• [Work request] Filter the records down to the lines that hold the word "enumerate", and copy each of those lines.

Data records
BEGIN

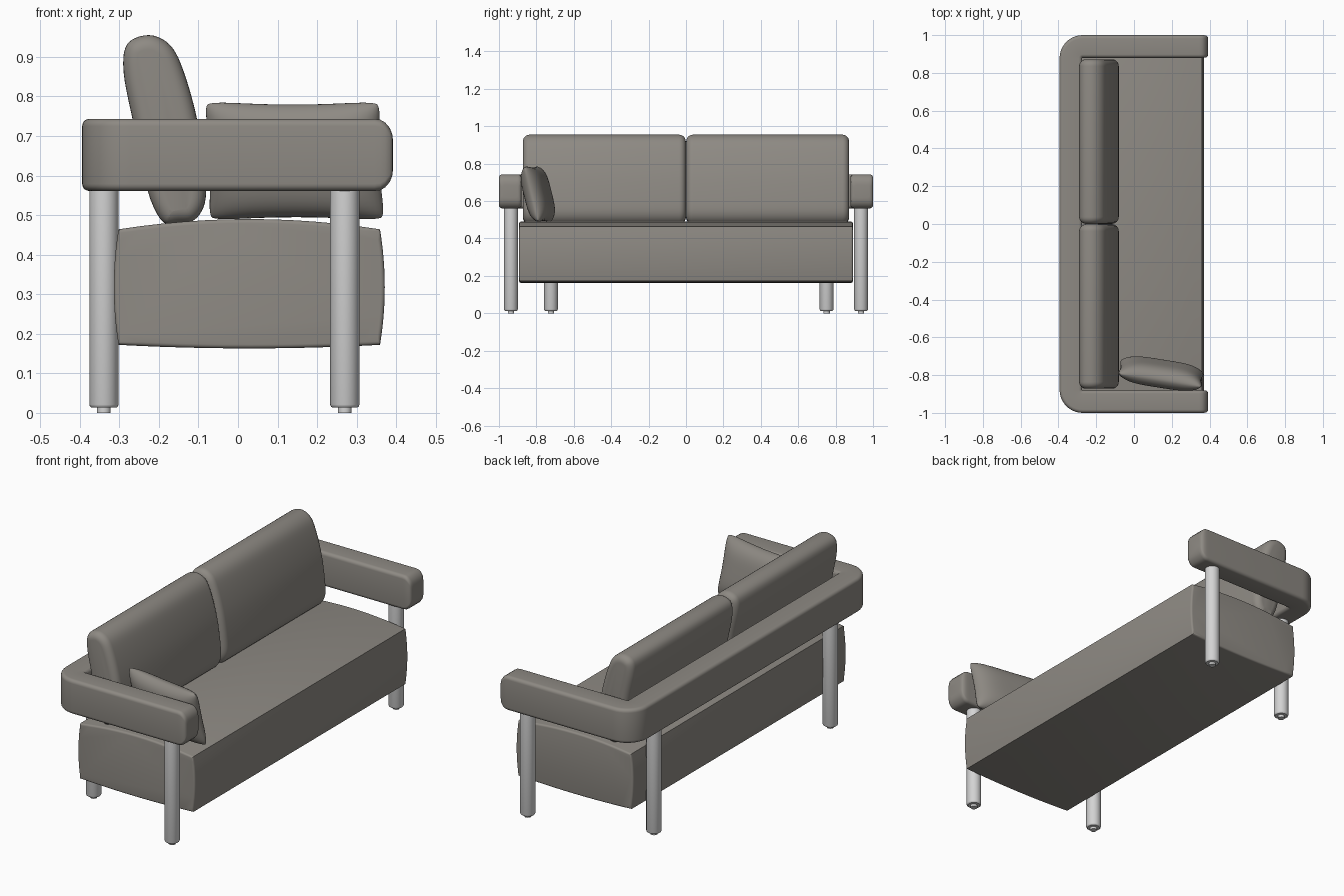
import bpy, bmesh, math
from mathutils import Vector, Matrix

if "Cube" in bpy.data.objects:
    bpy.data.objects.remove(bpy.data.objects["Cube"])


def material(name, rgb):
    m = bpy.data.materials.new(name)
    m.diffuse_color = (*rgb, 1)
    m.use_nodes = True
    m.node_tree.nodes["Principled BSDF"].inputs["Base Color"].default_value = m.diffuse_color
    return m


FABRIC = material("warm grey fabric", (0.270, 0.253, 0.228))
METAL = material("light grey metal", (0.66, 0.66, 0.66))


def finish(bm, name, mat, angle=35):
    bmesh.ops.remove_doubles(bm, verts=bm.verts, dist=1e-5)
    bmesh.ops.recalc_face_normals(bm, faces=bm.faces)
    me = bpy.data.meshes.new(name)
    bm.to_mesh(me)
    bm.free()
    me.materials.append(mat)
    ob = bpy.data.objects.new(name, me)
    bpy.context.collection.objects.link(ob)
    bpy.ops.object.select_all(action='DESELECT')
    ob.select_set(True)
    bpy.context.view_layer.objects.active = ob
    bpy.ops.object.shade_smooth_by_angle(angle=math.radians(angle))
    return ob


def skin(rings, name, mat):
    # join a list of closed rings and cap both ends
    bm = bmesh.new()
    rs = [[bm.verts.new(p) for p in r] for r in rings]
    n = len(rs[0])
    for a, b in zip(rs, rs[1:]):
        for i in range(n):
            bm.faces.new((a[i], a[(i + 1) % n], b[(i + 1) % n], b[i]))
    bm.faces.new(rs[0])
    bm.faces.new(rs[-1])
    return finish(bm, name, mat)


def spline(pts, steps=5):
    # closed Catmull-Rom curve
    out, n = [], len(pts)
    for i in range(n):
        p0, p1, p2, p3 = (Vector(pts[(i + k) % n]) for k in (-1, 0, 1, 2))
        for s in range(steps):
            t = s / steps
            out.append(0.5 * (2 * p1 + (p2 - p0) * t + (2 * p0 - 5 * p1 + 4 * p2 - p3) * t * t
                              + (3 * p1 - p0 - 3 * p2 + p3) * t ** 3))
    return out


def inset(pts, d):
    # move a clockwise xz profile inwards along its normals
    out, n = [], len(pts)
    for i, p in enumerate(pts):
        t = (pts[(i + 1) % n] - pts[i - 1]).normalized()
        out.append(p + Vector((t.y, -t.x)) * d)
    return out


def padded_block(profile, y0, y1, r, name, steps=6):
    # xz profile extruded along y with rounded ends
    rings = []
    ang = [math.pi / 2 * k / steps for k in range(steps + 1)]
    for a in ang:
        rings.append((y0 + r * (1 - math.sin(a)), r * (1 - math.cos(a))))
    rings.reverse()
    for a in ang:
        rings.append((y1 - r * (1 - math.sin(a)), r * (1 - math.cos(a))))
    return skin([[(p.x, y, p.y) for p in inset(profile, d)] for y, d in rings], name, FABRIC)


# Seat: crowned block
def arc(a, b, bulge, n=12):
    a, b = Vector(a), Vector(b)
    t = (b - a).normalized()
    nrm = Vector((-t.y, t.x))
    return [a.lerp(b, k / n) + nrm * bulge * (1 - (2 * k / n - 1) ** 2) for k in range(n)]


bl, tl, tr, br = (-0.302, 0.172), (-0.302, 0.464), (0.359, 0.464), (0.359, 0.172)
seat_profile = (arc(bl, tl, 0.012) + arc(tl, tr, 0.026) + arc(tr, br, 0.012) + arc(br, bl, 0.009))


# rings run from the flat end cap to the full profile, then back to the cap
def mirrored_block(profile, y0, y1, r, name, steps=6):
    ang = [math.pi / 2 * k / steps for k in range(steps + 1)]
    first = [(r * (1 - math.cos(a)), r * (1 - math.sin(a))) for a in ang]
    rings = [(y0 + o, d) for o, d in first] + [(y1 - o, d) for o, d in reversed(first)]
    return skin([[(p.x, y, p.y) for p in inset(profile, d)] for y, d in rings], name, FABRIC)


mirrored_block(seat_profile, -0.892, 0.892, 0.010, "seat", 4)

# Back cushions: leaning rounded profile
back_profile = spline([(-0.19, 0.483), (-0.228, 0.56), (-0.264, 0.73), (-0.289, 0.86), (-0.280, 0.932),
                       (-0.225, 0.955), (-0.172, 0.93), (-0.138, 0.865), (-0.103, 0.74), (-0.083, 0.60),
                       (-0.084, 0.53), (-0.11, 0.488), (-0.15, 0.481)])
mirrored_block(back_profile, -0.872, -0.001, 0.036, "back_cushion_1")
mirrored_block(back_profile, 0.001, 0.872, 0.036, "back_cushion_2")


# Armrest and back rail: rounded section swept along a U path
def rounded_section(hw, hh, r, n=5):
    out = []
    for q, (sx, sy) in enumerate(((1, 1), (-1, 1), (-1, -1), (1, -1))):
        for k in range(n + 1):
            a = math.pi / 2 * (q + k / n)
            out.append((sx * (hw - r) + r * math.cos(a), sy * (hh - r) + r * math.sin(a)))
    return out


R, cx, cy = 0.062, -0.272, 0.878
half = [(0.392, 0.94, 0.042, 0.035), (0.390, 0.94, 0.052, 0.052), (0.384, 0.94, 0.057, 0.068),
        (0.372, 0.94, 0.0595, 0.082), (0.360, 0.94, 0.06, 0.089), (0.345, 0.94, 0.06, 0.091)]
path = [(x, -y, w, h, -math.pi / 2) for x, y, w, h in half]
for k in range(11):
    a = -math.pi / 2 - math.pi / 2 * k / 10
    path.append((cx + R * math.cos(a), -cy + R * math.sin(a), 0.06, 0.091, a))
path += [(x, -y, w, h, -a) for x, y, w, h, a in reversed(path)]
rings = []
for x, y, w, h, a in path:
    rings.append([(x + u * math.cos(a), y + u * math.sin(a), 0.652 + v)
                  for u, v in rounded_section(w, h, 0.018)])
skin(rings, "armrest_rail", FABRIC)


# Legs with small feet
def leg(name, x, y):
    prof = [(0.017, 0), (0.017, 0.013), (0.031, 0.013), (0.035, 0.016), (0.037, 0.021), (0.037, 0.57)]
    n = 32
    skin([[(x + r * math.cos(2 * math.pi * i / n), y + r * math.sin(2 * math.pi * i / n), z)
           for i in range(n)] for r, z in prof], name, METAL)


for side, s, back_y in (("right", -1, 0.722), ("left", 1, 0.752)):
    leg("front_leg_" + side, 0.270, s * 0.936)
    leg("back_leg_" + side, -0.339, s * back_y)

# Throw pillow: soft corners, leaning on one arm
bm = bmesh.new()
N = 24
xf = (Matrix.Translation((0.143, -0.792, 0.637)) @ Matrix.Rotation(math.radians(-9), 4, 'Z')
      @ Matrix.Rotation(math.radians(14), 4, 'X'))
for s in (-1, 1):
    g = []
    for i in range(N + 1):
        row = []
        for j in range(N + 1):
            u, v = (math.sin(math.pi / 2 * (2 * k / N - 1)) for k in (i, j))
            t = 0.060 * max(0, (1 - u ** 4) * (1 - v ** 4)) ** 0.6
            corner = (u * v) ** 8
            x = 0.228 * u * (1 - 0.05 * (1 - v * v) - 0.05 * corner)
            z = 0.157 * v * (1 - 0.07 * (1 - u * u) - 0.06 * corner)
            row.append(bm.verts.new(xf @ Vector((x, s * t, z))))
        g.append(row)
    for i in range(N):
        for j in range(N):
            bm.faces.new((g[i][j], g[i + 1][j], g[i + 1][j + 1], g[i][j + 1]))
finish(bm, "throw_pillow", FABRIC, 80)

END
BEGIN

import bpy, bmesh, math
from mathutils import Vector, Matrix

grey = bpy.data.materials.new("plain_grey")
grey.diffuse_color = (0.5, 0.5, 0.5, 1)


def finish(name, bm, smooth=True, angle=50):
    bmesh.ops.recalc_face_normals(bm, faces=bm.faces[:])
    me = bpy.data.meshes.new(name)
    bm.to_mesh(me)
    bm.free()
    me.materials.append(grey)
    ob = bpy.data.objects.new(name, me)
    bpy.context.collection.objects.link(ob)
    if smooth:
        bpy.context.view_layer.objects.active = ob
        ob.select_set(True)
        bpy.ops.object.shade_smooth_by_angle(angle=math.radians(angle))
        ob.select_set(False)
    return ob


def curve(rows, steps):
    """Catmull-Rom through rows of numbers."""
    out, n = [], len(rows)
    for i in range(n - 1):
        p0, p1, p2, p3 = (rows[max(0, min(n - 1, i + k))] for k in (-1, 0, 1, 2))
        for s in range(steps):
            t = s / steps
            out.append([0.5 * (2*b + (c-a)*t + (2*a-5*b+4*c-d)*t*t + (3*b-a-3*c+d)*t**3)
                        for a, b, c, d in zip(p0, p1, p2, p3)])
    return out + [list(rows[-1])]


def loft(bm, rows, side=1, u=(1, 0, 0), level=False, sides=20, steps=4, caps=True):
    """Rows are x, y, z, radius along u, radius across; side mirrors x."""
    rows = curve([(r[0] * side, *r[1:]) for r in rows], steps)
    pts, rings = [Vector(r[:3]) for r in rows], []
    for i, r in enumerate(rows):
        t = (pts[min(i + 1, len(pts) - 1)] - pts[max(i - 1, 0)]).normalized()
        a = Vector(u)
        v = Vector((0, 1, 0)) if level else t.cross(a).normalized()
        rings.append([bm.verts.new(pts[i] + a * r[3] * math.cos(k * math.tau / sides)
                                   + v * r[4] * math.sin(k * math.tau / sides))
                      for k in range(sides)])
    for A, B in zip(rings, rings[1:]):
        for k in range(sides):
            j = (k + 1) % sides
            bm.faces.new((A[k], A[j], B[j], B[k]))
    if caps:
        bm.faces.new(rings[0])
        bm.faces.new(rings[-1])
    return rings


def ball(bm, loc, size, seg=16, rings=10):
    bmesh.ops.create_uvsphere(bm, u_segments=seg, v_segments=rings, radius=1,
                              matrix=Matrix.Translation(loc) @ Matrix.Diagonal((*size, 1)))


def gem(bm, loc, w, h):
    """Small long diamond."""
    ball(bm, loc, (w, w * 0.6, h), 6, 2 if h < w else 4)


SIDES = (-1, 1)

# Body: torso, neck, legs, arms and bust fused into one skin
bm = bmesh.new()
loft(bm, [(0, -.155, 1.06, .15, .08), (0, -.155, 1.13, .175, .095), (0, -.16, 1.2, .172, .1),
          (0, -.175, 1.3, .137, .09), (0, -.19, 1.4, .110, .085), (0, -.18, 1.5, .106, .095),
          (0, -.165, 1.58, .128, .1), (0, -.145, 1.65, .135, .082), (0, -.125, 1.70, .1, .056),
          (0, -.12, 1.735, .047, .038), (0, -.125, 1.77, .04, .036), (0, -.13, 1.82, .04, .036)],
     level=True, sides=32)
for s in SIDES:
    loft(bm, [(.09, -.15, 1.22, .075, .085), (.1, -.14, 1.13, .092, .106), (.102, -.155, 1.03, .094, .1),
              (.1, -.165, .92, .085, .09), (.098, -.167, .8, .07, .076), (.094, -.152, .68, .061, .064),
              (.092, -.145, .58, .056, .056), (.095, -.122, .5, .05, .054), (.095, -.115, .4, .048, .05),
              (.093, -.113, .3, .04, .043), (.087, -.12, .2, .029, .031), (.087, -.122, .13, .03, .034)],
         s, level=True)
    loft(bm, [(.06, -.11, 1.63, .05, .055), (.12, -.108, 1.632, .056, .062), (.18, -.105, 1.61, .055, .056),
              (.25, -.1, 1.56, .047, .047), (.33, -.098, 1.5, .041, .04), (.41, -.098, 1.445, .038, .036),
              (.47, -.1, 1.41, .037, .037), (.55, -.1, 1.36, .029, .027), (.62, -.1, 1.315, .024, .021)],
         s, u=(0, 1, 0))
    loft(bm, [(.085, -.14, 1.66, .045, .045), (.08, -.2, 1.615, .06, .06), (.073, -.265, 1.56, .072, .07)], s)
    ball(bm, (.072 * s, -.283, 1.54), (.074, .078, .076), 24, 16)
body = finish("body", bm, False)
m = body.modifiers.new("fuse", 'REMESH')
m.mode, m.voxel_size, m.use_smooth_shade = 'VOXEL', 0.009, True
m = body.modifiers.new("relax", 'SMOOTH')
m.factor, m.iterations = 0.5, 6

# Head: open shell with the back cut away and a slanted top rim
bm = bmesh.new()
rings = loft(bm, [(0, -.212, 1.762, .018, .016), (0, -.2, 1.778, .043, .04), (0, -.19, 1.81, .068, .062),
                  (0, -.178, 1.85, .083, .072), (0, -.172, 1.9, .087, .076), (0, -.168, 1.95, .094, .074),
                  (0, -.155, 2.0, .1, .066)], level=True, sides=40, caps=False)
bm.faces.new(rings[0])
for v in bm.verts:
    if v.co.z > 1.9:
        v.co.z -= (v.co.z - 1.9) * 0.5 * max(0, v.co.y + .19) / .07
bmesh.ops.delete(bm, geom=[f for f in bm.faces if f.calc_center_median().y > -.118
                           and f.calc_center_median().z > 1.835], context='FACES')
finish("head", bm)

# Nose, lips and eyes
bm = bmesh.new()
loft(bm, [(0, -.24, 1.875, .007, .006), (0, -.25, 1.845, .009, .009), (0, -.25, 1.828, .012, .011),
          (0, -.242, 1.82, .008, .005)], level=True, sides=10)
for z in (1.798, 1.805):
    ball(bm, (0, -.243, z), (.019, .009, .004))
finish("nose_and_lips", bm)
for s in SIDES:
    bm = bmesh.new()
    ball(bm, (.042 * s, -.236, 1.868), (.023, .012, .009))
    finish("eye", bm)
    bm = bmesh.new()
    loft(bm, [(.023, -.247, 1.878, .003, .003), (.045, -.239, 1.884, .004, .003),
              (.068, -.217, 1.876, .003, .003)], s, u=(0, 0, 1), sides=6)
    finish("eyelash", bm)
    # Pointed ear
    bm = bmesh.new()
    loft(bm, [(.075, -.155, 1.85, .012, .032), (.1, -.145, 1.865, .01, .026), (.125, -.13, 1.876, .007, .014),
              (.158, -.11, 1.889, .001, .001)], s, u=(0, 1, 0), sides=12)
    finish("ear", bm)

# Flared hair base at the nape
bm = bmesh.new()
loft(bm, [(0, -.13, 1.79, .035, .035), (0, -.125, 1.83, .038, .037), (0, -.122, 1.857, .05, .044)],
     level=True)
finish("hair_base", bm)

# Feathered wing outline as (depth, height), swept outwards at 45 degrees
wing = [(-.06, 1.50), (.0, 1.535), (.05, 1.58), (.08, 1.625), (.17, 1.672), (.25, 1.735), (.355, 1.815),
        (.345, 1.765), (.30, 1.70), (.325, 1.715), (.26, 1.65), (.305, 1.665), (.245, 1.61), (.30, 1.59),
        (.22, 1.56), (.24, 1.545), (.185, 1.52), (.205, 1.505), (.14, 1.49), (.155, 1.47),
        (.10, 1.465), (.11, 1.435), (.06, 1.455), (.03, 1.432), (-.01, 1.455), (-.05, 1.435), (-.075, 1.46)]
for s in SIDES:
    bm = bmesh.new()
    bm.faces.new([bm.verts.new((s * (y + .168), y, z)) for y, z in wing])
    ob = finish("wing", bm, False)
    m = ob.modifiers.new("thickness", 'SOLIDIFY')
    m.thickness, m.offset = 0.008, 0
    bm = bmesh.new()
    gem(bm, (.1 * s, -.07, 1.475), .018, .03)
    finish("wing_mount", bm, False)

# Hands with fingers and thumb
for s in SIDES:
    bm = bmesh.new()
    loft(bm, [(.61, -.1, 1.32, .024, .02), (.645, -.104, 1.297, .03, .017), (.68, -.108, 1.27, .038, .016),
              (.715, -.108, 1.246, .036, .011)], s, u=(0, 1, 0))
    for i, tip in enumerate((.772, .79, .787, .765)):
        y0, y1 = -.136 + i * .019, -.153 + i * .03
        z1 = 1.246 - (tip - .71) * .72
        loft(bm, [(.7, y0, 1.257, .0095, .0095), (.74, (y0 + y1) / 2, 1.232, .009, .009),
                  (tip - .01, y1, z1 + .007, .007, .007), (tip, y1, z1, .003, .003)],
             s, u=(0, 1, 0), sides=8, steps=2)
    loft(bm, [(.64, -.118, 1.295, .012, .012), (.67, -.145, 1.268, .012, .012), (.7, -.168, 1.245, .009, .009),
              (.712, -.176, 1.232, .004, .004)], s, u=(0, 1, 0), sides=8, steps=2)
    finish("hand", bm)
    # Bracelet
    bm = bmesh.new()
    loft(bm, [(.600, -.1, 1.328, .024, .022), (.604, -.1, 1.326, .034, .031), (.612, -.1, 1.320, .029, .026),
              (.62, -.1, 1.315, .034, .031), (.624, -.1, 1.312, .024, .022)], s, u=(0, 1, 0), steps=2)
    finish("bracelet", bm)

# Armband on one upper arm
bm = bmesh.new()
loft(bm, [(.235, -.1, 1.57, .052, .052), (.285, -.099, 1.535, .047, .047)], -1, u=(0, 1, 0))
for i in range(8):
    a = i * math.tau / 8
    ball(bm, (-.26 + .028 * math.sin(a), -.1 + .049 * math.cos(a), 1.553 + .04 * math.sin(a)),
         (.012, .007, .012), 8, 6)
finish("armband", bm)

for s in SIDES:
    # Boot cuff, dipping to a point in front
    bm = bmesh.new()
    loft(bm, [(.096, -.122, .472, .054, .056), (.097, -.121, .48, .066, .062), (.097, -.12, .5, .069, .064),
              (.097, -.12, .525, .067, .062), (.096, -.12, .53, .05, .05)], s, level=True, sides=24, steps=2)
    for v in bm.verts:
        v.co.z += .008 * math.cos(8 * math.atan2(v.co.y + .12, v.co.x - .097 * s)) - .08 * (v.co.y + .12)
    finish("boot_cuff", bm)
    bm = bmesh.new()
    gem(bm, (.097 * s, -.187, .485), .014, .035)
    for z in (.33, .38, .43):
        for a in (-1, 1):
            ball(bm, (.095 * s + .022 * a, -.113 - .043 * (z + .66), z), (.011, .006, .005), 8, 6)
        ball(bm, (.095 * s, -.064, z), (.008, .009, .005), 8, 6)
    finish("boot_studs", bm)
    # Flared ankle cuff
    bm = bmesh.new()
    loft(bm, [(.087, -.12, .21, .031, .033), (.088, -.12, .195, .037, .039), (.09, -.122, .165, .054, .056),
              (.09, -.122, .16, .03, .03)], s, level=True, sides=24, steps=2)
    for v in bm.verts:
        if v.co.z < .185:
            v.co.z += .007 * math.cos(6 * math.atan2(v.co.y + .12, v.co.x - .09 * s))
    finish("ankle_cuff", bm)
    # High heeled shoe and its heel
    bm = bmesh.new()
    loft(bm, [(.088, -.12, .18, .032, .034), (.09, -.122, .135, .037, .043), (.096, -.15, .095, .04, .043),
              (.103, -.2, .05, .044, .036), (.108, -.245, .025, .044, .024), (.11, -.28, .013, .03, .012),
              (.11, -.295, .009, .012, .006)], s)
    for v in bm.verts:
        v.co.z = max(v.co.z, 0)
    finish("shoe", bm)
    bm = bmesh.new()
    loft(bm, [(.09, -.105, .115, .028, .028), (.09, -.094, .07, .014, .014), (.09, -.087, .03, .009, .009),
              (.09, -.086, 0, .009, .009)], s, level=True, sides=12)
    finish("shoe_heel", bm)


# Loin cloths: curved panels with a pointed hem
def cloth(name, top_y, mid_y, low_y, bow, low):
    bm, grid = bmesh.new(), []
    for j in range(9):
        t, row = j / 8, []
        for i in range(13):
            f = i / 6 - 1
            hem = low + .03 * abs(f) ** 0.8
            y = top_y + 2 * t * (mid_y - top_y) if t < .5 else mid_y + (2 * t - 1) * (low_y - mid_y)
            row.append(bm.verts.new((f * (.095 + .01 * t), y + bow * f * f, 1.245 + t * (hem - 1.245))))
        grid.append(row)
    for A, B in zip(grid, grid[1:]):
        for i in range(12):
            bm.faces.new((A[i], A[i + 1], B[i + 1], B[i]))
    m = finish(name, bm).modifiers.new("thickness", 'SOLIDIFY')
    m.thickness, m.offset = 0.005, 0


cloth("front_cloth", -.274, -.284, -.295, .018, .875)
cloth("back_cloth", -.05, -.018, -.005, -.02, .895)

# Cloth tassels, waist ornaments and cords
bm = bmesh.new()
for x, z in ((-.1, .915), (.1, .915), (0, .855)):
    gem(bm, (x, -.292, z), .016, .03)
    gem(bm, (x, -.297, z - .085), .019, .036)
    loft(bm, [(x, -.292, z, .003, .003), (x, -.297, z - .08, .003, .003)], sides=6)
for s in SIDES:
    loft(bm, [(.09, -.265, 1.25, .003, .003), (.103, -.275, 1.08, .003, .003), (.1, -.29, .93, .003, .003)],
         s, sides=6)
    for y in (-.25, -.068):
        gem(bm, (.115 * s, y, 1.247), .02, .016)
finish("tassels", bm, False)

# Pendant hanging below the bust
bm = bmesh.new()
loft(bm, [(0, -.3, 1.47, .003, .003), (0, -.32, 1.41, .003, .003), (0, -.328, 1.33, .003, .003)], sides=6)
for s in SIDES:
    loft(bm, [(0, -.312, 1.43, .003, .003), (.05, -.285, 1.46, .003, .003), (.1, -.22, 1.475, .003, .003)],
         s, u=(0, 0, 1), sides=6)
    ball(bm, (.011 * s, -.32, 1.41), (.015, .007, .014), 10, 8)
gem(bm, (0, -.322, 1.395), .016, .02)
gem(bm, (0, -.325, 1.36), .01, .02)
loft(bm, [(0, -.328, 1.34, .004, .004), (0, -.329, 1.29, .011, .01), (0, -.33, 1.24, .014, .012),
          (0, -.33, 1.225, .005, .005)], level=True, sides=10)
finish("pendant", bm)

END

• [Written response]
    for i, p in enumerate(pts):
    for q, (sx, sy) in enumerate(((1, 1), (-1, 1), (-1, -1), (1, -1))):
    for i, r in enumerate(rows):
    for i, tip in enumerate((.772, .79, .787, .765)):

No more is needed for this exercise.